- Can I distribute the consumed VxLAN resources such as VxLAN gateways between multiple engines?
- How many IP multicast groups can the network support?
- VTEP discovery and data plane MAC learning leads to flooding over the interconnection
- Excessive flood traffic and BW exhaustion.
- Exposure to security threats.
- No isolation of L2 failure-domain
- No rate limiters.
- Current implementation of standard VxLAN assumes an IP multicast transport exists in the layer 3 core (inside and outside the DC)
- IP multicast in the layer 3 backbone may not necessarily be an option.
- Large amounts of IP multicast between DCs could be a challenge from an operational point of view.
- Only one gateway per VLAN segment
- More than one VTEP layer 2 gateway will lead to loops.
- Traffic is hairpinned to the gateway.
- VxLAN transport cannot be relied upon to extend VLAN to VLAN
- Valid DCI solution required to close black holes.
- No network resiliency of the L2 network overlay
- No multi-homing preventing layer 2 back-door
- Most validated DCI solutions offer flow-based or VLAN-based load balancing between two or more DCI edge devices.
- No path diversity
- It is desirable to handle private VLAN and public VLAN using different paths (HA clusters).
- Can we extend a VxLAN segment over long distances?
The VxLAN is aimed at running over an IP network, hence from a transport protocol point of view there is no restriction in term of distances.
- Does that mean that it can be used natively as a DCI solution interconnecting two or multiple DCs extending the layer 2 segment?
VxLAN would necessitate additional tools as well as a control plane to address the DCI requirements listed at the beginning of this post, which are not applicable with the current implementation of VxLAN.
Note: as these lines are written, there is work being done at the IETF nvo3 working group for VXLAN control-plane for learning and notification processes (BGP with E-VPN) reducing the overall amount of flooding (BUM) currently created by the data plane learning implementation. In addition, an anycast gateway feature will be available soon in the physical switches allowing the distribution of active VTEP gateways on each leaf. Stay tuned!

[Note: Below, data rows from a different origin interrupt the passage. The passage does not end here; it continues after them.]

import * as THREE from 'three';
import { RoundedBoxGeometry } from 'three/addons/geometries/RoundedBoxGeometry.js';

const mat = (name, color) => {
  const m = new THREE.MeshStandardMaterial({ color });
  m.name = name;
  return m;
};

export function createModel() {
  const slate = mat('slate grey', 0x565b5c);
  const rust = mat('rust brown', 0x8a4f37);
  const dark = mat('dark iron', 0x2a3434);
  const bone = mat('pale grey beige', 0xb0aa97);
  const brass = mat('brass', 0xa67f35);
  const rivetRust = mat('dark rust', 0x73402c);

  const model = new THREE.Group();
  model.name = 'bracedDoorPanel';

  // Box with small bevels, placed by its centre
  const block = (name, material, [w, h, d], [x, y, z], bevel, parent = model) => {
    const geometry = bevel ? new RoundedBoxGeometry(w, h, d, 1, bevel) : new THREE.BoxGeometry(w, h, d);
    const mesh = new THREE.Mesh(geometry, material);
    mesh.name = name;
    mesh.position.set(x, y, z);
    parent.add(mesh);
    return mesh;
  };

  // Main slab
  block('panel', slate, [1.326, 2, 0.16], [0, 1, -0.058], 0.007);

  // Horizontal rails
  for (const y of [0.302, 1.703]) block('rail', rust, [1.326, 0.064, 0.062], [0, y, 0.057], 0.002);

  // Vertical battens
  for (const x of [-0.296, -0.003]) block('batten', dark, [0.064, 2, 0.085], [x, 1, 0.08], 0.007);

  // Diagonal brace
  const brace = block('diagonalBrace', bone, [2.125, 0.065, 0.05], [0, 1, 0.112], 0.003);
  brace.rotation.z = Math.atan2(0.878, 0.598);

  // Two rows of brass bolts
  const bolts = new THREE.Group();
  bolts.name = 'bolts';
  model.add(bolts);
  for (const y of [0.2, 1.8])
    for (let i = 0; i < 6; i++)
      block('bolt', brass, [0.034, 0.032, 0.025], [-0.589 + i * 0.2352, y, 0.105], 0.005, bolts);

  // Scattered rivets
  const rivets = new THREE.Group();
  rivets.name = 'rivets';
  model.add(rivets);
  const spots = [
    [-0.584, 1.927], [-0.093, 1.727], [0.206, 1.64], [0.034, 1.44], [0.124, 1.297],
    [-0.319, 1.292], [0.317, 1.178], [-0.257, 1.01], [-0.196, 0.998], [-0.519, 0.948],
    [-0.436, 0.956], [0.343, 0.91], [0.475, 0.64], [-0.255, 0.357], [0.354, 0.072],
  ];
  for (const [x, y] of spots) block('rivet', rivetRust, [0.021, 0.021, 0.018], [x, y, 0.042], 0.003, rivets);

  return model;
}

Until VxLAN evolves with a control plane and implements the necessary tools needed for DCI, the best recommendation to interconnect two VxLAN network fabrics is to use a traditional DCI solution (OTV, VPLS, E-VPN).